*Dataset entries*:
^^^^
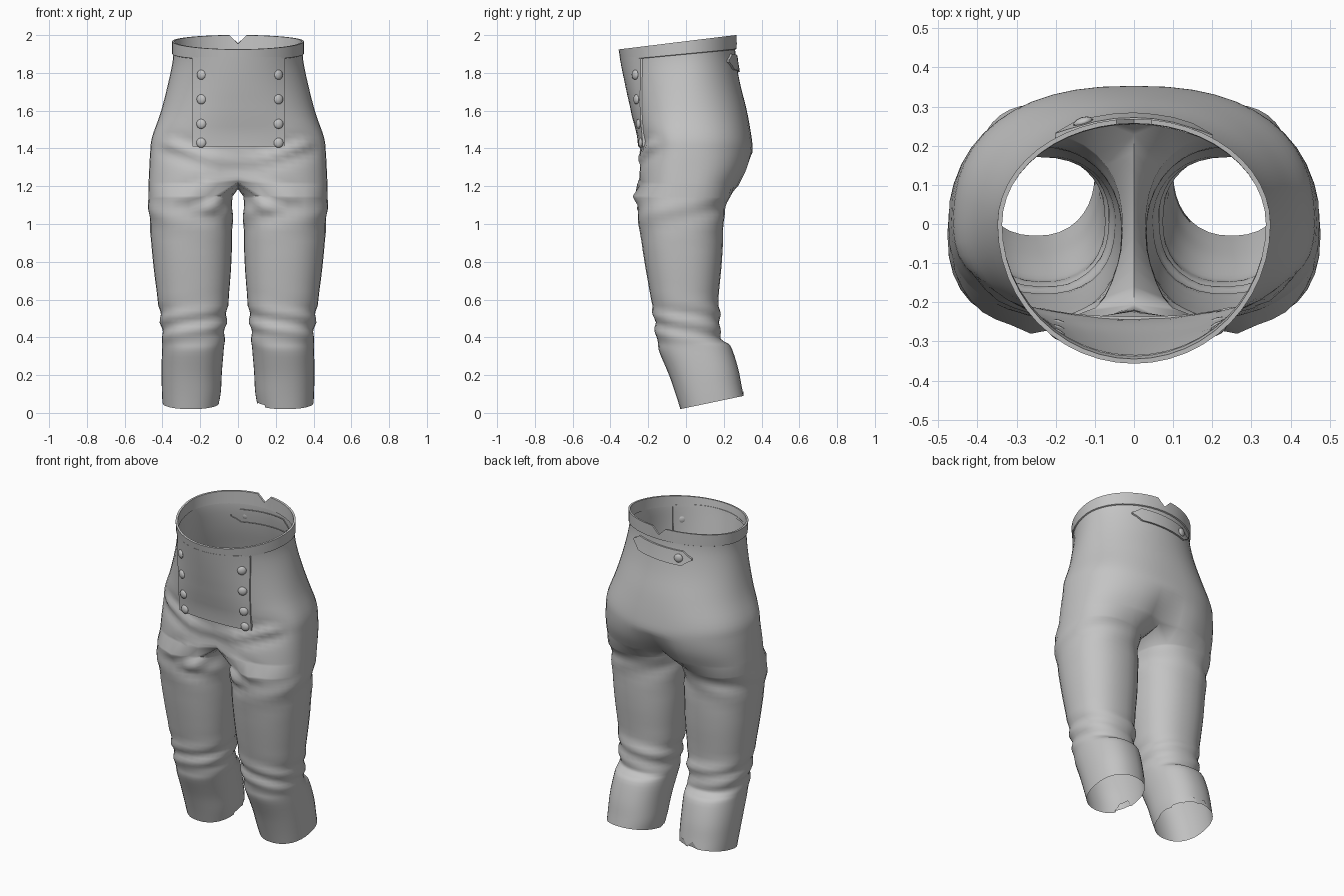
import bpy, bmesh, math
from mathutils import Vector

if "Cube" in bpy.data.objects:
    bpy.data.objects.remove(bpy.data.objects["Cube"])

cloth = bpy.data.materials.new("grey_cloth")
cloth.diffuse_color = (0.55, 0.55, 0.55, 1)
cloth.use_nodes = True
cloth.node_tree.nodes["Principled BSDF"].inputs["Base Color"].default_value = cloth.diffuse_color
H, S = 24, 9          # segments per half ring, crotch seam points

# hip sections: front z, back z, half width, front y, back y, roundness
HIP = [(1.925, 2.0, .342, -.35, .262, 2.0), (1.84, 1.89, .345, -.335, .262, 2.0),
       (1.72, 1.75, .372, -.31, .285, 2.05), (1.58, 1.6, .41, -.28, .322, 2.2),
       (1.46, 1.46, .455, -.25, .347, 2.4), (1.38, 1.38, .465, -.245, .352, 2.4),
       (1.29, 1.29, .47, -.258, .33, 2.5), (1.21, 1.2, .474, -.262, .285, 2.6)]
# leg sections: front z, back z, inner x, outer x, front y, back y
LEG = [(1.15, 1.14, .03, .474, -.265, .235), (1.08, 1.08, .028, .473, -.262, .205),
       (1.0, 1.0, .03, .467, -.25, .2), (.8, .8, .035, .45, -.22, .19),
       (.6, .6, .05, .425, -.185, .172), (.5, .5, .062, .41, -.17, .182),
       (.42, .41, .07, .402, -.16, .18), (.37, .38, .072, .4, -.15, .2),
       (.32, .35, .075, .402, -.14, .238), (.2, .24, .085, .405, -.09, .275),
       (.1, .14, .09, .403, -.055, .295), (.02, .09, .1, .4, -.03, .305)]


def section(keys, u):
    """Smoothly interpolated section at fractional index u."""
    i = min(int(u), len(keys) - 2)
    f = u - i
    p = [keys[max(0, min(len(keys) - 1, i + k))] for k in (-1, 0, 1, 2)]
    return [b + .5 * f * (c - a + f * (2 * a - 5 * b + 4 * c - d + f * (3 * (b - c) + d - a)))
            for a, b, c, d in zip(*p)]


def spow(v, e):
    return math.copysign(abs(v) ** e, v)


def hip_point(u, j, off=0.0):
    zf, zb, hw, yf, yb, n = section(HIP, u)
    t = math.pi * j / H
    x = (hw + off) * spow(math.sin(t), 2 / n)
    c = -spow(math.cos(t), 2 / n)
    y = c * (yb + off) if c > 0 else -c * (yf - off)
    z = zf + (zb - zf) * (y - yf) / (yb - yf)
    pinch = max(0, u - 5) / 2 * math.exp(-(x / .09) ** 2)   # gather at the crotch
    return Vector((x, y * (1 - .2 * pinch), z + .015 * pinch))


def leg_point(u, k, side):
    zf, zb, xi, xo, yf, yb = section(LEG, u)
    a0 = math.radians(42)
    if k <= H:
        a = -a0 + (math.pi + 2 * a0) * k / H
    else:
        a = math.pi + a0 + (math.pi - 2 * a0) * (k - H) / (S + 1)
    sx, cy = spow(math.sin(a), .88), -spow(math.cos(a), .88)
    zm = (zf + zb) / 2
    # wrinkles gathered around the knee and a few below the seat
    w = 1 + .045 * math.sin(zm * 62 + 2 * a) * math.exp(-((zm - .48) / .09) ** 2)
    w += .02 * math.sin(zm * 40 - 3 * a) * math.exp(-((zm - 1.05) / .1) ** 2)
    x = (xi + xo) / 2 + (xo - xi) / 2 * sx * w
    y = (yf + yb) / 2 + (yb - yf) / 2 * cy * w
    z = zf + (zb - zf) * (cy + 1) / 2
    if u == len(LEG) - 1:                                   # torn hem
        if side < 0 and H - 4 <= k <= H + 6 and k % 3:
            z += .04
        if side > 0 and k in (H + 7, H + 8, H + 9):
            z += .05
    return Vector((side * x, y, z))


def finish(bm, name, angle=40):
    bmesh.ops.recalc_face_normals(bm, faces=bm.faces)
    me = bpy.data.meshes.new(name)
    bm.to_mesh(me)
    bm.free()
    me.materials.append(cloth)
    ob = bpy.data.objects.new(name, me)
    bpy.context.collection.objects.link(ob)
    bpy.ops.object.select_all(action='DESELECT')
    ob.select_set(True)
    bpy.context.view_layer.objects.active = ob
    bpy.ops.object.shade_smooth_by_angle(angle=math.radians(angle))
    return ob


def bridge(bm, a, b):
    n = len(a)
    for i in range(n):
        bm.faces.new((a[i], a[(i + 1) % n], b[(i + 1) % n], b[i]))


# trousers: hip tube splitting into two leg tubes
bm = bmesh.new()
prev = None
for i in range(2, 4 * (len(HIP) - 1) + 1):
    ring = [bm.verts.new(hip_point(i / 4, j)) for j in range(2 * H)]
    if prev:
        bridge(bm, prev, ring)
    prev = ring
front, back = prev[0].co, prev[H].co
seam = []
for k in range(1, S + 1):
    p = back.lerp(front, k / (S + 1))
    p.z -= .035 * math.sin(math.pi * k / (S + 1))
    seam.append(bm.verts.new(p))
for side in (1, -1):
    loop = [prev[side * j % (2 * H)] for j in range(H + 1)] + seam
    for i in range(4 * (len(LEG) - 1) + 1):
        ring = [bm.verts.new(leg_point(i / 4, k, side)) for k in range(H + 1 + S)]
        bridge(bm, loop, ring)
        loop = ring
# pulled folds fanning out from the crotch
folds = [((.02, 1.25), (.28, 1.14)), ((.03, 1.21), (.15, 1.08)), ((.12, 1.34), (.36, 1.42))]
for v in bm.verts:
    if v.co.y < -.1 and 1 < v.co.z < 1.5:
        p = Vector((abs(v.co.x), v.co.z))
        for a, b in folds:
            a, b = Vector(a), Vector(b)
            f = max(0, min(1, (p - a).dot(b - a) / (b - a).length_squared))
            d = (p - a.lerp(b, f)).length
            v.co.y -= .014 * math.exp(-(d / .025) ** 2) - .007 * math.exp(-((d - .05) / .025) ** 2)
finish(bm, "trousers", 50)

# waistband with a notch at the back centre
bm = bmesh.new()
prev = None
for u, off in ((.75, -.002), (.72, .007), (0, .007), (0, -.005), (.75, -.005)):
    ring = [bm.verts.new(hip_point(u, j, off)) for j in range(2 * H)]
    if u == 0:
        ring[H].co.z -= .045
    if prev:
        bridge(bm, prev, ring)
    prev = ring
finish(bm, "waistband")


def wrap(x, z, side, off):
    """Point on the hip surface; side -1 is front, 1 is back."""
    col = 0 if side < 0 else 1
    u = 0
    while u < len(HIP) - 1.05 and section(HIP, u)[col] > z:
        u += .05
    _, _, hw, yf, yb, n = section(HIP, u)
    r = max(0, 1 - (abs(x) / hw) ** n) ** (1 / n)
    return Vector((x, (yf if side < 0 else yb) * r + side * off, z))


def plate(name, side, xs, low, high, rows, off):
    """Thin cloth panel following the hip, its border tucked into the surface."""
    bm = bmesh.new()
    grid = []
    cols = [xs[0]] + list(xs) + [xs[-1]]
    for ci, x in enumerate(cols):
        line = []
        for ri in range(rows + 2):
            f = min(max(ri - 1, 0), rows - 1) / (rows - 1)
            rim = ci in (0, len(cols) - 1) or ri in (0, rows + 1)
            z = low(x) + (high(x) - low(x)) * f
            line.append(bm.verts.new(wrap(x, z, side, -.008 if rim else off)))
        grid.append(line)
    for a, b in zip(grid, grid[1:]):
        for r in range(rows + 1):
            bm.faces.new((a[r], b[r], b[r + 1], a[r + 1]))
    bmesh.ops.remove_doubles(bm, verts=bm.verts, dist=1e-5)
    return finish(bm, name)


def button(name, x, z, side, r):
    bm = bmesh.new()
    bmesh.ops.create_uvsphere(bm, u_segments=12, v_segments=8, radius=r)
    centre = wrap(x, z, side, .01)
    slope = (wrap(x + .02, z, side, 0) - wrap(x - .02, z, side, 0)).normalized()
    for v in bm.verts:
        p = v.co.copy()
        v.co = centre + slope * p.x + Vector((-slope.y, slope.x, 0)) * p.y * .5 + Vector((0, 0, p.z))
    finish(bm, name)


# front fall flap with a row of buttons down each edge
plate("front_flap", -1, [-.24 + .49 * i / 14 for i in range(15)],
      lambda x: 1.41, lambda x: 1.885, 10, .009)
for x in (-.195, .215):
    for z in (1.79, 1.66, 1.53, 1.43):
        button("flap_button", x, z, -1, .026)

# pointed strap across the back
half = lambda x: .042 * min(1, max(.12, (.2 - abs(x)) / .05))
plate("back_strap", 1, [-.2, -.175, -.15, -.1, -.05, 0, .05, .1, .15, .175, .2],
      lambda x: 1.85 + .06 * x - half(x), lambda x: 1.85 + .06 * x + half(x), 3, .01)
button("strap_button", -.13, 1.842, 1, .026)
^^^^
*TASK OBJECTIVE*:
Please give a word-for-word repetition of the lines from the one containing "# pointed strap across the back" through the last line of the data above, including both, and nothing besides.

*RESULT OF THE EXERCISE*:
# pointed strap across the back
half = lambda x: .042 * min(1, max(.12, (.2 - abs(x)) / .05))
plate("back_strap", 1, [-.2, -.175, -.15, -.1, -.05, 0, .05, .1, .15, .175, .2],
      lambda x: 1.85 + .06 * x - half(x), lambda x: 1.85 + .06 * x + half(x), 3, .01)
button("strap_button", -.13, 1.842, 1, .026)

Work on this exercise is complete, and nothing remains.